_Work task_
Below are the records; copy exactly the lines from the first through the one containing "finish(obj)", both included, and leave out the pictures.

Collected data:
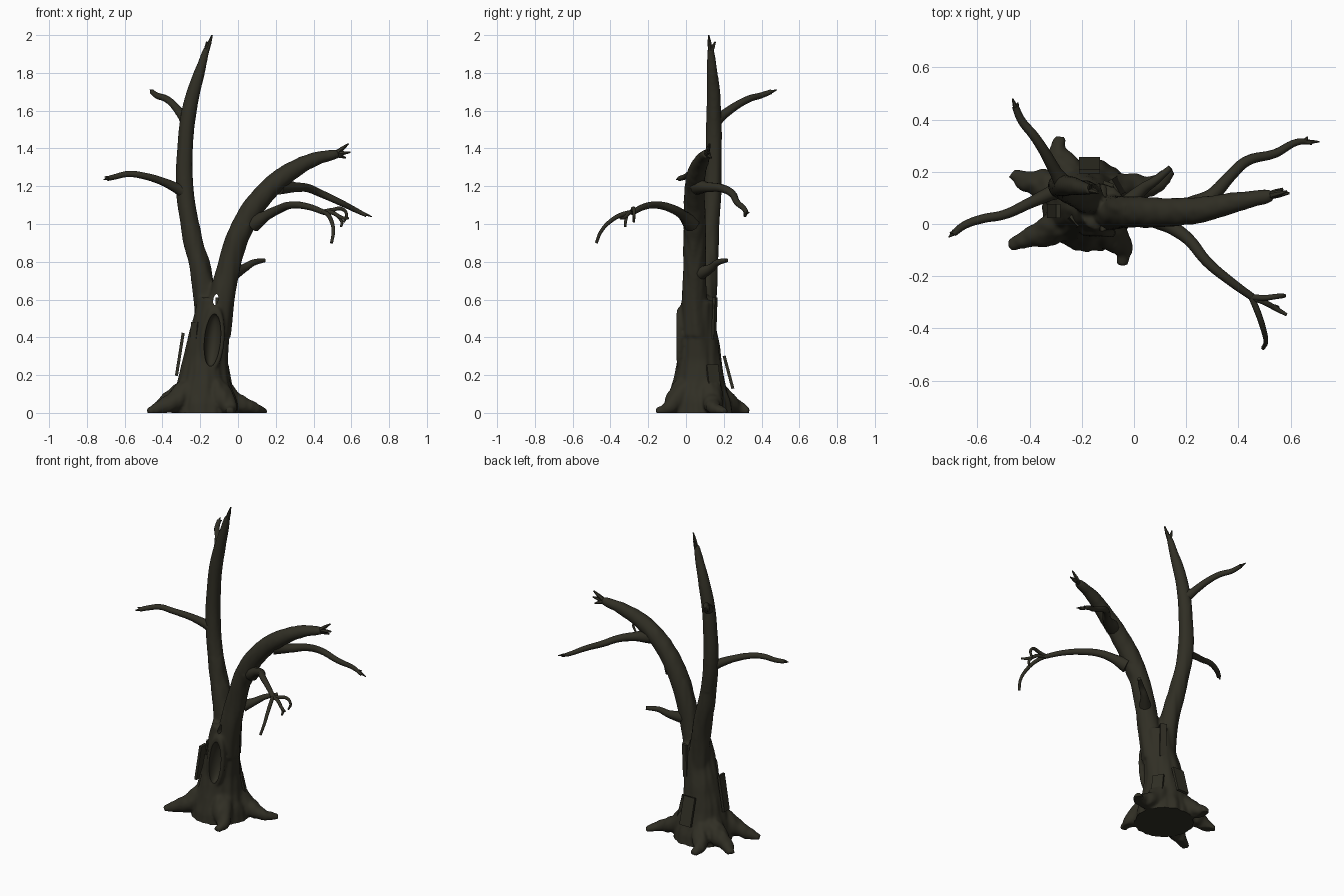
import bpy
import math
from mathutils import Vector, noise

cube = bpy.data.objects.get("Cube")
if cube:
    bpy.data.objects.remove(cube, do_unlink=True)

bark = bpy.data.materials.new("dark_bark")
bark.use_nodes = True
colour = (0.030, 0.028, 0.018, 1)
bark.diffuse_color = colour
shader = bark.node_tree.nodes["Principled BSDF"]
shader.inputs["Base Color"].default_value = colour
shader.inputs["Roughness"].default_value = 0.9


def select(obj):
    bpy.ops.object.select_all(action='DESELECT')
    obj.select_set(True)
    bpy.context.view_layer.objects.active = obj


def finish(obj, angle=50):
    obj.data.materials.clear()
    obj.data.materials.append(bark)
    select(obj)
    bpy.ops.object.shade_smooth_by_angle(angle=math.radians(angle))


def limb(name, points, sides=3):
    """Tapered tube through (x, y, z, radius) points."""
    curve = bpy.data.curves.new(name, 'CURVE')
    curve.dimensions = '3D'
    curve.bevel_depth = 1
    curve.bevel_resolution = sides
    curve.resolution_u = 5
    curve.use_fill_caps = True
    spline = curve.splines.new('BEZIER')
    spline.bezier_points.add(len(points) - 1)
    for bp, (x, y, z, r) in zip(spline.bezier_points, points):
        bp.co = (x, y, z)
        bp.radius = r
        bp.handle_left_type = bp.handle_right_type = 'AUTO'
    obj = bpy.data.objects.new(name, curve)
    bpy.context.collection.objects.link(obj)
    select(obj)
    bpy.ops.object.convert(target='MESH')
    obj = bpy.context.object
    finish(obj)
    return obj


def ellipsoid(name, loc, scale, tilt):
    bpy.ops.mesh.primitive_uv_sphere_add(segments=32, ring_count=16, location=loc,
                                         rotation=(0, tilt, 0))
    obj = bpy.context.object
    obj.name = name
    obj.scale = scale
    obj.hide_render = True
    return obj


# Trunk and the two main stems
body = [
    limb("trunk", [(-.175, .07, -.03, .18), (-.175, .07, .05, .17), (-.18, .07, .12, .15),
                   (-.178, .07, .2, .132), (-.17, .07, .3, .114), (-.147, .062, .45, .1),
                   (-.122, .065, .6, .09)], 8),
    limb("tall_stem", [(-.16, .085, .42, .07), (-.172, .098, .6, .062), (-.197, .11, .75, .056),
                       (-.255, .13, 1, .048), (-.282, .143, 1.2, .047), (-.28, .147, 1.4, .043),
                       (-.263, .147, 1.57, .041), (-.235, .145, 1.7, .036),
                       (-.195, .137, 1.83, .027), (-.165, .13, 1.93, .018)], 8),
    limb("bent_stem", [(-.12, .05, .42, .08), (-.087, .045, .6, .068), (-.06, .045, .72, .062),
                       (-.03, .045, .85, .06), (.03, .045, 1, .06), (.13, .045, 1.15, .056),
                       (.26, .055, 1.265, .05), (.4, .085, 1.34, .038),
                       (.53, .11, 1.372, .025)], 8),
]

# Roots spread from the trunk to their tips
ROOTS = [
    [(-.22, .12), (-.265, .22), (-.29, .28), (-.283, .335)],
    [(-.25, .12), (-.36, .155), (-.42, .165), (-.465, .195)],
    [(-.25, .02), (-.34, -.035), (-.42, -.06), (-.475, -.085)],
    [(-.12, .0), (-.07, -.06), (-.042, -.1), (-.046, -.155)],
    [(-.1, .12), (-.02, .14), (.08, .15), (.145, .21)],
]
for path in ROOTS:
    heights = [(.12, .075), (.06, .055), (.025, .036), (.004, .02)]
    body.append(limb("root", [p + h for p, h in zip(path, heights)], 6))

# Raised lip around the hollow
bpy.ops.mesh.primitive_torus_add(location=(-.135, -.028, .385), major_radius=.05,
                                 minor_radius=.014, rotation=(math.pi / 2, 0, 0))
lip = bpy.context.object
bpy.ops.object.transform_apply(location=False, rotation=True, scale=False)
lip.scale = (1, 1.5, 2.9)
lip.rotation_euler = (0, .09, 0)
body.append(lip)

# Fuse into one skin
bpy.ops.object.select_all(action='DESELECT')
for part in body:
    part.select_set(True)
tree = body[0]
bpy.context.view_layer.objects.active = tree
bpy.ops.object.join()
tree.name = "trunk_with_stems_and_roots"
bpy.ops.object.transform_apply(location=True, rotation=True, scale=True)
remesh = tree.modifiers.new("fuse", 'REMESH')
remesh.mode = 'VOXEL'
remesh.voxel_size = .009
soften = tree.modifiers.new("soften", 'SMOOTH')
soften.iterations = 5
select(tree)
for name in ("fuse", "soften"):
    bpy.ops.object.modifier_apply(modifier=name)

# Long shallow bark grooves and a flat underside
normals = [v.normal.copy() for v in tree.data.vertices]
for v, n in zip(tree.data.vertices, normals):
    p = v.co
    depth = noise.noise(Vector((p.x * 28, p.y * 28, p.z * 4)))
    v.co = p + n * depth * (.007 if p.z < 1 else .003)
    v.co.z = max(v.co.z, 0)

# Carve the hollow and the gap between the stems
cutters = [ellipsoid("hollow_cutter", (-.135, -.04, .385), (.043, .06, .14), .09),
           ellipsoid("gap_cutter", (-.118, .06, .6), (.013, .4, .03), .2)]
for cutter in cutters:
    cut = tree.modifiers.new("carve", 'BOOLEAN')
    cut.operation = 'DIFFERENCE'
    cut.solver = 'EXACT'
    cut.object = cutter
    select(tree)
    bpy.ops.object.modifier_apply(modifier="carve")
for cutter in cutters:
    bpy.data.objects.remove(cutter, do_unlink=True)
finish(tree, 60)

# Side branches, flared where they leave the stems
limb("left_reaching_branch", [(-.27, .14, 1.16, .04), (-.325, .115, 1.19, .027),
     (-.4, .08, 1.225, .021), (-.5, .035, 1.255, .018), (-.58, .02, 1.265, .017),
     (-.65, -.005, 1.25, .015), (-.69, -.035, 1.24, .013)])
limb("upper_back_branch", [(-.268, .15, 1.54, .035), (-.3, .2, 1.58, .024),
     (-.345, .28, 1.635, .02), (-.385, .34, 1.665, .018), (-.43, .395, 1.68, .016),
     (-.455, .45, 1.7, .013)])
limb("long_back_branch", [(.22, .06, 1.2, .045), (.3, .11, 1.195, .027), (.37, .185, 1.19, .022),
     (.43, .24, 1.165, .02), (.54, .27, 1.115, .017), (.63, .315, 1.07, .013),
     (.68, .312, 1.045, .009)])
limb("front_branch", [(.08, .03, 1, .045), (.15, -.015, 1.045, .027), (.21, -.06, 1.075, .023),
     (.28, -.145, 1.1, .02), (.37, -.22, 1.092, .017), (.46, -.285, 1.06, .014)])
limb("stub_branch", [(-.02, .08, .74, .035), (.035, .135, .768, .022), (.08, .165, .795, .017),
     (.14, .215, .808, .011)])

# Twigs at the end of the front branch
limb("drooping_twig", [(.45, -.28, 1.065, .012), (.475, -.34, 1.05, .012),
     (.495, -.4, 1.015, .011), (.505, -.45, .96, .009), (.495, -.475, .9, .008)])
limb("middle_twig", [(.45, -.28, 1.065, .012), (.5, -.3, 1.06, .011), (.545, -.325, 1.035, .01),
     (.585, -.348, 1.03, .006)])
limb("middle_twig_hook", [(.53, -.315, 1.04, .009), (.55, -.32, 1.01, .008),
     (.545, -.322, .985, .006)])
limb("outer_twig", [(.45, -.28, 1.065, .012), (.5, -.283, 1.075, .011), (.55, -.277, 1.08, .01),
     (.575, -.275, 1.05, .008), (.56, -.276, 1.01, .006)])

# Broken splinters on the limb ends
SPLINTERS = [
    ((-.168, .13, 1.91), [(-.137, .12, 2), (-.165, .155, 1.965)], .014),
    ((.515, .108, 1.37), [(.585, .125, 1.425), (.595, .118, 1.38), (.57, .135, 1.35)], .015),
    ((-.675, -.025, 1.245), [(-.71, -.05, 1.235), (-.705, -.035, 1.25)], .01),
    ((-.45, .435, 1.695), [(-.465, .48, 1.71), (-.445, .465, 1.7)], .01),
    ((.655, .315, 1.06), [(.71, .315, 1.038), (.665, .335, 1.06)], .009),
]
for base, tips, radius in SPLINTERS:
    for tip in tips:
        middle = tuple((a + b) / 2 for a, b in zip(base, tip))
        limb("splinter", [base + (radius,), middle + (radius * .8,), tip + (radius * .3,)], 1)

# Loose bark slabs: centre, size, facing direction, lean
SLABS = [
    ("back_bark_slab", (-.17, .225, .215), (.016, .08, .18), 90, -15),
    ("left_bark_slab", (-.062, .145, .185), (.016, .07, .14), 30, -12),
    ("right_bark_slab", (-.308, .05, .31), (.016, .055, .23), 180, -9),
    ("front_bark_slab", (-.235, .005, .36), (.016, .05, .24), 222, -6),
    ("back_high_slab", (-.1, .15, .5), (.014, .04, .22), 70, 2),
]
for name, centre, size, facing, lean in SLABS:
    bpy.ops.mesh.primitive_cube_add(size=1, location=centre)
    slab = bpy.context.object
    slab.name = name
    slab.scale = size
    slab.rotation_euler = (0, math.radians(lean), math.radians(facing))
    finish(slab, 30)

_Reply to the exercise_
import bpy
import math
from mathutils import Vector, noise

cube = bpy.data.objects.get("Cube")
if cube:
    bpy.data.objects.remove(cube, do_unlink=True)

bark = bpy.data.materials.new("dark_bark")
bark.use_nodes = True
colour = (0.030, 0.028, 0.018, 1)
bark.diffuse_color = colour
shader = bark.node_tree.nodes["Principled BSDF"]
shader.inputs["Base Color"].default_value = colour
shader.inputs["Roughness"].default_value = 0.9


def select(obj):
    bpy.ops.object.select_all(action='DESELECT')
    obj.select_set(True)
    bpy.context.view_layer.objects.active = obj


def finish(obj, angle=50):
    obj.data.materials.clear()
    obj.data.materials.append(bark)
    select(obj)
    bpy.ops.object.shade_smooth_by_angle(angle=math.radians(angle))


def limb(name, points, sides=3):
    """Tapered tube through (x, y, z, radius) points."""
    curve = bpy.data.curves.new(name, 'CURVE')
    curve.dimensions = '3D'
    curve.bevel_depth = 1
    curve.bevel_resolution = sides
    curve.resolution_u = 5
    curve.use_fill_caps = True
    spline = curve.splines.new('BEZIER')
    spline.bezier_points.add(len(points) - 1)
    for bp, (x, y, z, r) in zip(spline.bezier_points, points):
        bp.co = (x, y, z)
        bp.radius = r
        bp.handle_left_type = bp.handle_right_type = 'AUTO'
    obj = bpy.data.objects.new(name, curve)
    bpy.context.collection.objects.link(obj)
    select(obj)
    bpy.ops.object.convert(target='MESH')
    obj = bpy.context.object
    finish(obj)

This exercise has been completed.